A more accurate and detailed understanding of the evolution of regulatory sequences is critical to contemporary genome research. In order to study the evolution of cis-regulation, this project aims to identify and construct functional models of regulatory sequences from a carefully chosen set of developmental genes. The genes will be selected from three diverse families of flies: Coelopids, Calliphorids, and Asilids. Like the much-studied Drosophila, these are all members of the infraorder Muscomorpha, but they are increasingly distantly diverged from Drosophila. Although the function and expression–and therefore regulation–of target genes appear to be conserved throughout the Muscomorpha, preliminary sequencing has found no recognizable conservation of regulatory sequences. Therefore, to accurately annotate regulatory sequences in each family, a dense, multispecies sequencing strategy will be applied to targeted regions containing the genes of interest. Guided by results from a parallel NIH sequencing effort in Drosophila, researchers will choose 6-10 Diptera species at an evolutionary distance where the sequences are readily alignable and where it will be possible to identify functional regulatory sequences and the transcription factor binding sites of which they are constructed.
Utilizing a fraction of the sequencing capacity necessary to sequence a single additional insect genome, this project will yield multiple models of functionally conserved but highly divergent regulatory sequences. From these it will be possible to answer important questions about the nature of regulatory sequence evolution. The work will provide a rigorous context with which to interpret the data from ongoing comparative sequencing projects and a foundation for studies of the evolution of development that will greatly advance our understanding of the natural world.

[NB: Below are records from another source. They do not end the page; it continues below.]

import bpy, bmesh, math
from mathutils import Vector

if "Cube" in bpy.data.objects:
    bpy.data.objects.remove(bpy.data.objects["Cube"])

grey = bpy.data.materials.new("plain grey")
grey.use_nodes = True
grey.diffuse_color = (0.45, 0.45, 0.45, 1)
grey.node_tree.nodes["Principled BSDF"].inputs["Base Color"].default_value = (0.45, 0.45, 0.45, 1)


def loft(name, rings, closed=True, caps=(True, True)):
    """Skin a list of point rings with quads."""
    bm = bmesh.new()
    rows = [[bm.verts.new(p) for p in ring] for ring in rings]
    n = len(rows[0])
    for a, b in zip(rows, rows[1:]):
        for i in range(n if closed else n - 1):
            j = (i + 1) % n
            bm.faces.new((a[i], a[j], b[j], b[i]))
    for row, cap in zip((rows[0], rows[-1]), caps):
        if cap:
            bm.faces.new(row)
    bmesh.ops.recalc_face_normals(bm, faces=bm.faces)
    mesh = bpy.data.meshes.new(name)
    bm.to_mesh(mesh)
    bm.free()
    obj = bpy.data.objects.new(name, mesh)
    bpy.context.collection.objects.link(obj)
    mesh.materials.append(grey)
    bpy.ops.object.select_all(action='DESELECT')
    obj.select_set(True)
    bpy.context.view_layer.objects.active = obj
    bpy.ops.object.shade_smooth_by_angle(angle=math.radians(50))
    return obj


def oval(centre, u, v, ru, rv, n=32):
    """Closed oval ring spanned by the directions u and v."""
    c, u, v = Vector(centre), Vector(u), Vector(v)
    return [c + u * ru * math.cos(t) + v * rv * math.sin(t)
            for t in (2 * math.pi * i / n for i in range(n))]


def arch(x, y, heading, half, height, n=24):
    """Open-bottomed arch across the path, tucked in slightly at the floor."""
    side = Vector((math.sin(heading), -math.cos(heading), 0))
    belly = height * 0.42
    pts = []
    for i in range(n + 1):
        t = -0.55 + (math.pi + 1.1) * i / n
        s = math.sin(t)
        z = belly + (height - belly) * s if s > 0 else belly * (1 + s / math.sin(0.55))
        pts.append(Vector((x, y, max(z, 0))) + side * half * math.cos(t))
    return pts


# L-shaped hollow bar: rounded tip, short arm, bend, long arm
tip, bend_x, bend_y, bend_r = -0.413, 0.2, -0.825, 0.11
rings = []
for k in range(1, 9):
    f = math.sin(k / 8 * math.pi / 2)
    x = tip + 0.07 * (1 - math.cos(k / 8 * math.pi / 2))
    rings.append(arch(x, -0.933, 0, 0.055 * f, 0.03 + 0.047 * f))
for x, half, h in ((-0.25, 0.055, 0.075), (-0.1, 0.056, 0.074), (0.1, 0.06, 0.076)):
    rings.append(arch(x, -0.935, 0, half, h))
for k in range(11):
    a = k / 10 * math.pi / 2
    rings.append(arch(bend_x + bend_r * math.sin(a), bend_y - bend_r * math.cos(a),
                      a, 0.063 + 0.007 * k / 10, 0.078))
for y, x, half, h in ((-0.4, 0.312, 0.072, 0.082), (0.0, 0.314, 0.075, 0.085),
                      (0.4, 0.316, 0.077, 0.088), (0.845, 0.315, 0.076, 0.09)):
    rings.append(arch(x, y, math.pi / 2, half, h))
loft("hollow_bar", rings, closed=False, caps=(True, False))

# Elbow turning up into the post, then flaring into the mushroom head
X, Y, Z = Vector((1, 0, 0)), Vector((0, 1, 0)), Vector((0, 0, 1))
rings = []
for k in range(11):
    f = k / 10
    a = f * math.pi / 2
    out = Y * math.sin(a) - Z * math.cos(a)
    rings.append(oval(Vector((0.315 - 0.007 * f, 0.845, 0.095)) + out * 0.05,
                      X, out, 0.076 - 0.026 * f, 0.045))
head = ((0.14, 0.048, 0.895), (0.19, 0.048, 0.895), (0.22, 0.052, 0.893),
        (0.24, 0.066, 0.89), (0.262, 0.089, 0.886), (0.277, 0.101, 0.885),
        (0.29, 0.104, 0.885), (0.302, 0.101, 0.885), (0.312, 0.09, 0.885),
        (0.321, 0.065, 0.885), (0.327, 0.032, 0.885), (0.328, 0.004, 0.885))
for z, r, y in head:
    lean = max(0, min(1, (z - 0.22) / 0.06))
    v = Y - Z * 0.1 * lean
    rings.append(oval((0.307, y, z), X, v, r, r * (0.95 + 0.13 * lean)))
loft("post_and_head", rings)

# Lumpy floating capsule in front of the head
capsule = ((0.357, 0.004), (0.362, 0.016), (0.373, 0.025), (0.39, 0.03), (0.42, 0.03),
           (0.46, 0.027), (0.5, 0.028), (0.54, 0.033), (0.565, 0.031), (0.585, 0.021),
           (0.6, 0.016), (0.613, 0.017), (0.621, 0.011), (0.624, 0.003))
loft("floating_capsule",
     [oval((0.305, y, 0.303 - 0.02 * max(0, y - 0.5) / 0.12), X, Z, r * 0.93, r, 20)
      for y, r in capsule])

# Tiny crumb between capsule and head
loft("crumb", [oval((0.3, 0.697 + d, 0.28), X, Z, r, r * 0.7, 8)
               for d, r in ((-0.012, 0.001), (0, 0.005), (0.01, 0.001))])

CSP project participants: Michael Eisen (proposer, LBNL and Univ. of California, Berkeley), Brian Wiegmann (N. Carolina State Univ.), and Urs Schmidt-Ott and Marty Kreitman (Univ. of Chicago).